“After seeing my mother, I went to see my father’s grave. He died waiting for my release,” Aamir says.
Forgotten by the press during his 14-year incarceration in jails across three states, Mohammad Aamir of old Delhi became their favourite after being acquitted in 18 of 20 cases of terrorism (appeals made in two other cases are pending).
Now, as he sits quietly before a computer in the office of ANHAD, an NGO in central Delhi, Aamir, 32, is penning a memoir of his passage from incarceration to redemption. Fourteen years behind bars have cost him much more than his youth. Not only did he lose his father, his mother was also paralysed in the interim.
In 1996-97, a couple of low intensity blasts had hit the national capital region (NCR), leaving the police in a tizzy. This was the time when the Khalistan movement in Punjab was fading and the Kashmir insurgency was at its pinnacle. The homegrown Indian Mujahideen (IM) was, however, nowhere in the arena. The police had no strong lead to follow. Then, in what looks like a meticulous plan to frame a young boy, the police claimed to have busted a terror module in February 1998.
Aamir was seized when he was returning home after saying Isha prayers. Bundled into a jeep, he was blindfolded before being dumped in an unidentified place for seven days, where he was tortured and made to sign on blank papers.
On 28 February, he was produced in the Tis Hazari court, charged with 17 cases in Delhi, including murder, sedition and waging war against the Indian State. Among the charges were two blasts in Haryana and one in 1996, on the Frontier Mail (train) in Ghaziabad.
“Getting me justice wasn’t easy for my father,” says Aamir. “Lawyers who would agree to fight cases charged a lot of money. Some quit midway after a local paper dubbed me a Pakistani national.
One by one, the prosecution evidence was disproved in the courts. But it was too late,” he rues. “My father died in 2001. The way justice was done only made me realise that I was guilty until proven innocent,” Aamir adds mockingly.
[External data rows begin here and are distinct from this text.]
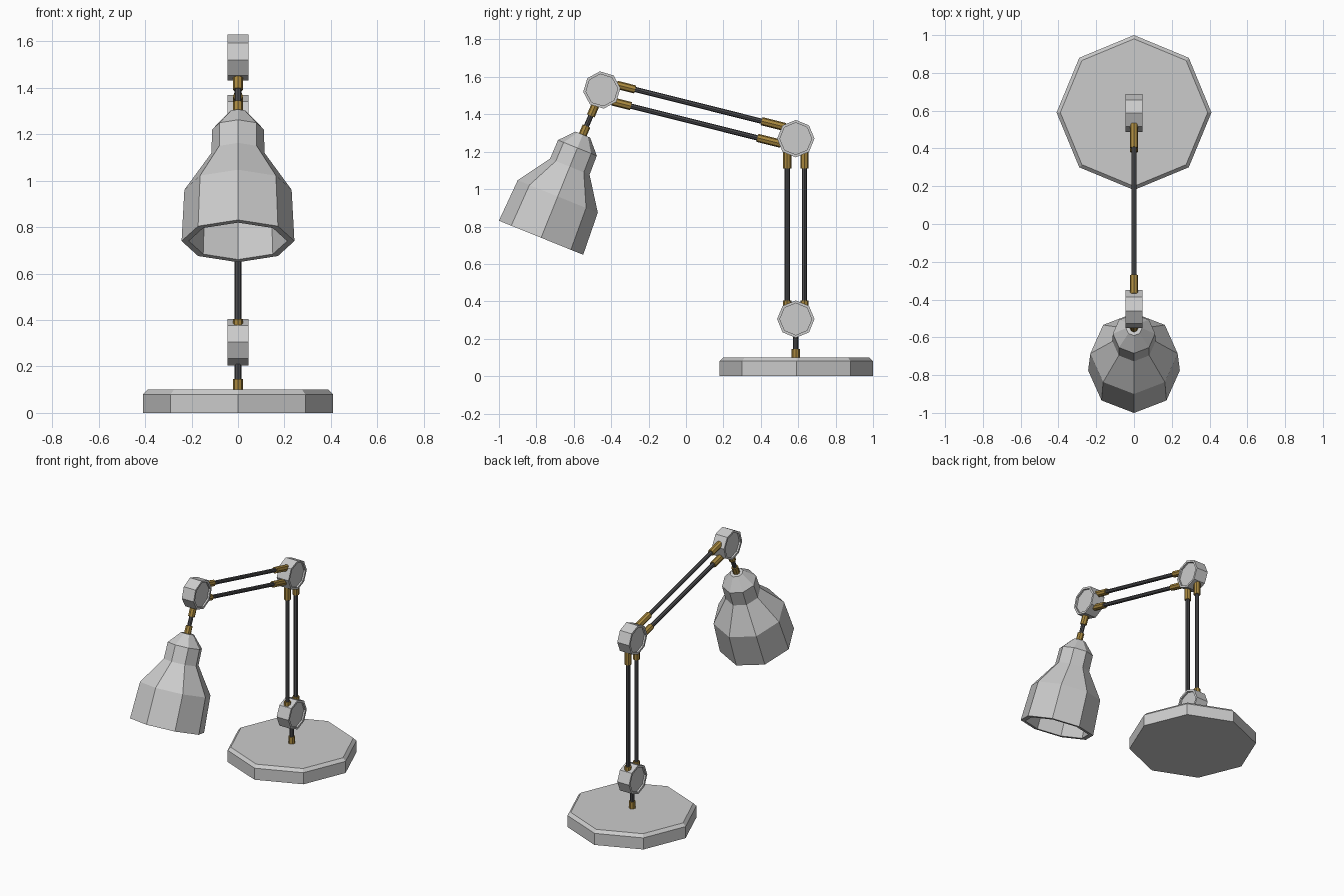
import bpy, bmesh, math
from mathutils import Vector, Matrix

cube = bpy.data.objects.get("Cube")
if cube:
    bpy.data.objects.remove(cube, do_unlink=True)


def material(name, color):
    m = bpy.data.materials.new(name)
    m.diffuse_color = (*color, 1)
    m.use_nodes = True
    m.node_tree.nodes["Principled BSDF"].inputs["Base Color"].default_value = (*color, 1)
    return m


GREY = material("light grey", (0.6, 0.6, 0.6))
DARK = material("dark grey", (0.075, 0.075, 0.08))
BRASS = material("brass", (0.4, 0.25, 0.05))
SIDES = 8


def lathe(name, profile, mat, origin, axis, spin=0.0):
    """Turn a (radius, height) profile into a flat-sided solid along axis."""
    axis = Vector(axis).normalized()
    side = Vector((1, 0, 0)) if abs(axis.x) < 0.9 else Vector((0, 1, 0))
    other = axis.cross(side)
    bm = bmesh.new()
    rings = []
    for r, h in profile:
        ring = []
        for i in range(SIDES):
            a = math.tau * i / SIDES + spin
            p = Vector(origin) + axis * h + r * (math.cos(a) * side + math.sin(a) * other)
            ring.append(bm.verts.new(p))
        rings.append(ring)
    for low, high in zip(rings, rings[1:]):
        for i in range(SIDES):
            j = (i + 1) % SIDES
            bm.faces.new((low[i], low[j], high[j], high[i]))
    bm.faces.new(rings[0])
    bm.faces.new(rings[-1])
    bmesh.ops.recalc_face_normals(bm, faces=bm.faces)
    mesh = bpy.data.meshes.new(name)
    bm.to_mesh(mesh)
    bm.free()
    mesh.materials.append(mat)
    obj = bpy.data.objects.new(name, mesh)
    bpy.context.collection.objects.link(obj)
    return obj


def tube(name, start, end, radius, mat):
    start, end = Vector(start), Vector(end)
    return lathe(name, [(radius, 0), (radius, (end - start).length)], mat, start, end - start)


def rod(name, start, end, collars):
    """Dark rod with a brass collar (from, to) measured inward from each end."""
    start, end = Vector(start), Vector(end)
    d = (end - start).normalized()
    tube(name, start + d * collars[0][0], end - d * collars[1][0], 0.014, DARK)
    for label, p, way, (a, b) in (("start", start, d, collars[0]), ("end", end, -d, collars[1])):
        tube(f"{name}_{label}_collar", p + way * a, p + way * b, 0.022, BRASS)


# Joint centres
LOW = Vector((0, 0.587, 0.305))
ELBOW = Vector((0, 0.587, 1.27))
TIP = Vector((0, -0.45, 1.53))

# Weighted base with bevelled top edge
lathe("base", [(0.41, 0), (0.41, 0.08), (0.39, 0.1)], GREY, (0, 0.59, 0), (0, 0, 1))

# Octagonal joints with recessed side faces
joint_profile = [(0.085, -0.033), (0.085, -0.045), (0.1, -0.045),
                 (0.1, 0.045), (0.085, 0.045), (0.085, 0.033)]
for name, centre, spin in (("lower_joint", LOW, 0), ("elbow_joint", ELBOW, 0),
                           ("head_joint", TIP, math.radians(6))):
    lathe(name, joint_profile, GREY, centre, (1, 0, 0), spin)

# Stem between base and lower joint
tube("base_stem", (0, 0.587, 0.09), LOW - Vector((0, 0, 0.08)), 0.014, DARK)
tube("base_stem_collar", (0, 0.587, 0.09), (0, 0.587, 0.145), 0.022, BRASS)

# Paired rods of the upright and the arm
for start, end, label, collars in (
        (LOW, ELBOW, "upright", ((0.05, 0.1), (0.05, 0.16))),
        (ELBOW, TIP, "arm", ((0.07, 0.2), (0.07, 0.172)))):
    d = (end - start).normalized()
    offset = Vector((1, 0, 0)).cross(d) * 0.046
    for number, sign in (("first", -1), ("second", 1)):
        rod(f"{label}_{number}_rod", start + sign * offset, end + sign * offset, collars)

# Tilted hollow shade: outer wall from the inside crown round the rim
rim = Vector((0, -0.775, 0.74))
axis = Vector((0, 0.375, 0.927)).normalized()
shade = [(0.03, 0.565), (0.088, 0.505), (0.088, 0.415), (0.202, 0.235), (0.212, 0),
         (0.243, 0), (0.231, 0.238), (0.114, 0.41), (0.112, 0.518), (0.042, 0.595)]
lathe("shade", shade, GREY, rim, axis)

# Neck joining shade to head joint
top = rim + axis * 0.585
rod("shade_neck", top, TIP, ((0, 0.06), (0.08, 0.15)))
Now, at ANHAD’s office, Aamir hopes to finish his memoir and heads a forum for demanding the rehabilitation of falsely implicated youth.
Explains activist Shabnam Hashmi of ANHAD: “Writing a memoir is a healing process for Aamir. He is finishing his BA from IGNOU and aims to study law to help people like him.”
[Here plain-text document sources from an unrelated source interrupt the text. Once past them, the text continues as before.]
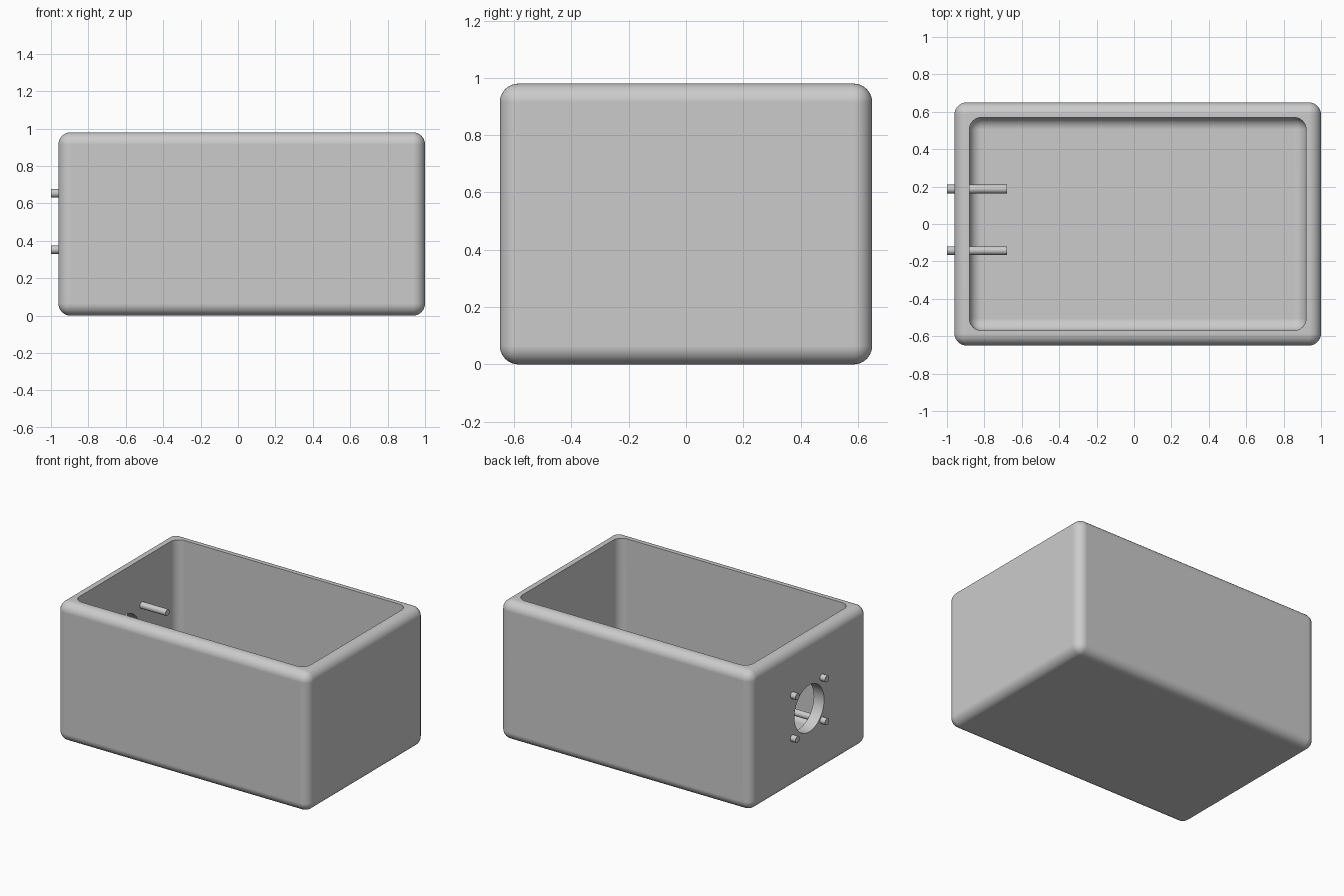
import bpy
import bmesh
import math
from mathutils import Matrix, Vector

default = bpy.data.objects.get("Cube")
if default:
    bpy.data.objects.remove(default, do_unlink=True)

WALL = 0.08
ROUND = 0.065
LOW = Vector((-0.96, -0.65, 0.0))
HIGH = Vector((1.0, 0.65, 0.98))

# Single material
grey = bpy.data.materials.new("light grey")
grey.use_nodes = True
colour = (0.6, 0.6, 0.6, 1)
grey.diffuse_color = colour
grey.node_tree.nodes["Principled BSDF"].inputs["Base Color"].default_value = colour


def make_object(name, bm):
    mesh = bpy.data.meshes.new(name)
    bm.to_mesh(mesh)
    bm.free()
    mesh.materials.append(grey)
    obj = bpy.data.objects.new(name, mesh)
    bpy.context.collection.objects.link(obj)
    return obj


def activate(obj):
    bpy.ops.object.select_all(action="DESELECT")
    obj.select_set(True)
    bpy.context.view_layer.objects.active = obj


def rounded_box(name, low, high):
    bm = bmesh.new()
    size = high - low
    place = Matrix.Translation((low + high) / 2) @ Matrix.Diagonal((*size, 1))
    bmesh.ops.create_cube(bm, size=1, matrix=place)
    bmesh.ops.bevel(bm, geom=bm.edges[:], offset=ROUND, segments=10,
                    profile=0.5, affect="EDGES")
    return make_object(name, bm)


def rod(name, x0, x1, y, z, radius, sides):
    bm = bmesh.new()
    place = Matrix.Translation(((x0 + x1) / 2, y, z)) @ Matrix.Rotation(math.pi / 2, 4, "Y")
    bmesh.ops.create_cone(bm, cap_ends=True, segments=sides, radius1=radius,
                          radius2=radius, depth=x1 - x0, matrix=place)
    return make_object(name, bm)


def cut(target, cutter):
    cutter.hide_render = True
    mod = target.modifiers.new("cut", "BOOLEAN")
    mod.operation = "DIFFERENCE"
    mod.solver = "EXACT"
    mod.object = cutter
    activate(target)
    bpy.ops.object.modifier_apply(modifier=mod.name)
    bpy.data.objects.remove(cutter, do_unlink=True)


def smooth(obj):
    activate(obj)
    bpy.ops.object.shade_smooth_by_angle(angle=math.radians(30))


# Open-topped box: rounded shell, hollow, and round port in the right wall
box = rounded_box("box", LOW, HIGH)
inset = Vector((WALL, WALL, WALL))
hollow_top = HIGH - inset
hollow_top.z = HIGH.z + 0.3
cut(box, rounded_box("hollow_cutter", LOW + inset, hollow_top))
cut(box, rod("port_cutter", -1.1, -0.8, 0, 0.49, 0.165, 64))
smooth(box)
weighted = box.modifiers.new("even shading", "WEIGHTED_NORMAL")
weighted.keep_sharp = True

# Four mounting pins through the wall around the port
for side, y in (("front", -0.142), ("back", 0.187)):
    for level, z in (("lower", 0.353), ("upper", 0.655)):
        smooth(rod(f"{level}_{side}_pin", -1.0, -0.68, y, z, 0.023, 32))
Aamir’s efforts have already started paying off. This is evident from the recently prepared list of 33 young men that now lies with the president.
The CPM demanded compensation for these men, special courts to settle such cases within a year and action against policemen found fabricating evidences.